#### RECORDS ####
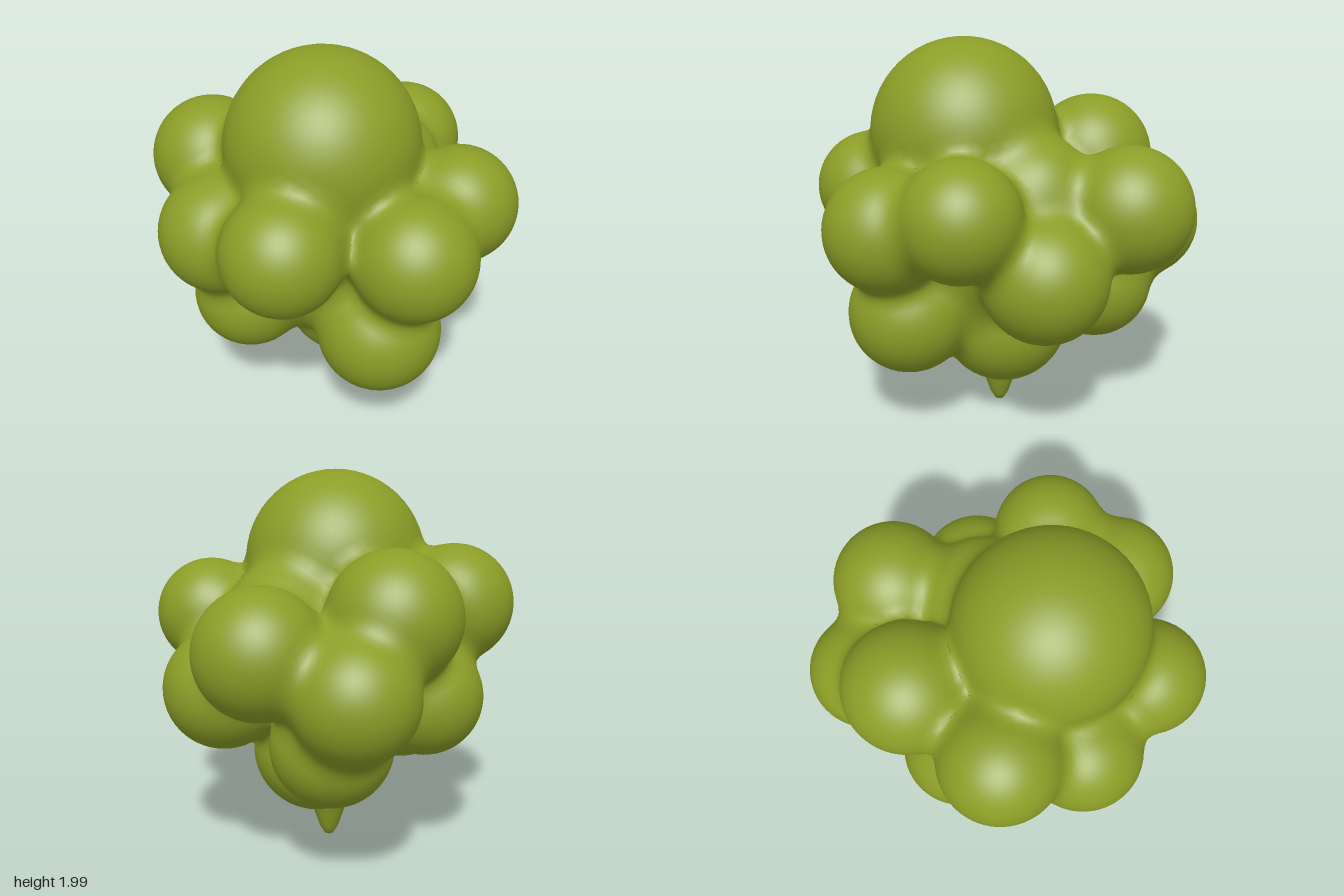
import * as THREE from 'three';

// [name, x, y, z, radius] of every round lobe
const LOBES = [
  ['crown', -0.1, 1.512, 0.16, 0.478],
  ['frontLobe', 0.15, 1.13, 0.695, 0.303],
  ['frontRightLobe', -0.44, 1.195, 0.54, 0.292],
  ['frontLeftLobe', 0.49, 1.235, 0.47, 0.29],
  ['leftLobe', 0.59, 0.92, 0.08, 0.31],
  ['leftBackLobe', 0.6, 1.2, -0.385, 0.313],
  ['upperBackLobe', -0.01, 1.335, -0.56, 0.327],
  ['backLobe', 0.28, 1.02, -0.697, 0.303],
  ['rightBackLobe', -0.53, 1.32, -0.32, 0.307],
  ['rightLobe', -0.613, 1.1, 0.09, 0.305],
  ['lowerRightBackLobe', -0.28, 0.885, -0.43, 0.3],
  ['lowerRightLobe', -0.46, 0.68, 0.04, 0.295],
  ['lowerFrontLobe', 0.05, 0.65, 0.55, 0.31],
  ['lowerBackLobe', 0.25, 0.715, -0.43, 0.303],
  ['shoulderLobe', 0.3, 1.24, -0.02, 0.31],
  ['base', 0.085, 0.53, 0.03, 0.342],
  ['core', -0.03, 0.98, 0.08, 0.51],
].map(([name, x, y, z, r]) => ({ name, c: new THREE.Vector3(x, y, z), r }));

const BLEND = 0.1;

// distance to the softly merged lobes
function field(p) {
  let d = Infinity;
  for (const { c, r } of LOBES) {
    const e = p.distanceTo(c) - r;
    if (d === Infinity) { d = e; continue; }
    const h = Math.max(BLEND - Math.abs(d - e), 0) / BLEND;
    d = Math.min(d, e) - h * h * BLEND * 0.25;
  }
  return d;
}

const q = new THREE.Vector3();
function slope(p, out) {
  const e = 0.004;
  const diff = (x, y, z) => field(q.set(p.x + x, p.y + y, p.z + z)) - field(q.set(p.x - x, p.y - y, p.z - z));
  return out.set(diff(e, 0, 0), diff(0, e, 0), diff(0, 0, e)).normalize();
}

// sphere whose vertices near a joint are pulled out onto the fillet
function lobeGeometry({ c, r }) {
  const g = new THREE.IcosahedronGeometry(r, 9);
  g.translate(c.x, c.y, c.z);
  const pos = g.attributes.position, nor = g.attributes.normal;
  const p = new THREE.Vector3(), n = new THREE.Vector3();
  for (let i = 0; i < pos.count; i++) {
    p.fromBufferAttribute(pos, i);
    if (field(p) < -0.12) continue;
    for (let k = 0; k < 4; k++) {
      const d = field(p);
      if (Math.abs(d) < 0.0005) break;
      p.addScaledVector(slope(p, n), -d);
    }
    slope(p, n);
    pos.setXYZ(i, p.x, p.y, p.z);
    nor.setXYZ(i, n.x, n.y, n.z);
  }
  return g;
}

export function createModel() {
  const group = new THREE.Group();
  const green = new THREE.MeshStandardMaterial({ color: 0x8b9d27 });
  green.name = 'olive green';

  for (const lobe of LOBES) {
    const mesh = new THREE.Mesh(lobeGeometry(lobe), green);
    mesh.name = lobe.name;
    group.add(mesh);
  }

  // pointed stem running up into the base
  const profile = [[0, 0], [0.025, 0.008], [0.05, 0.05], [0.07, 0.11], [0.09, 0.17], [0.108, 0.22], [0.12, 0.28]]
    .map(([x, y]) => new THREE.Vector2(x, y));
  const stem = new THREE.Mesh(new THREE.LatheGeometry(profile, 20), green);
  stem.name = 'stem';
  stem.position.set(0.02, 0, 0.02);
  group.add(stem);

  return group;
}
####
TASK DETAILS:
Give the total number of lines in the entries that contain the word "stem", with no other words.

RESULT OF THE EXERCISE:
5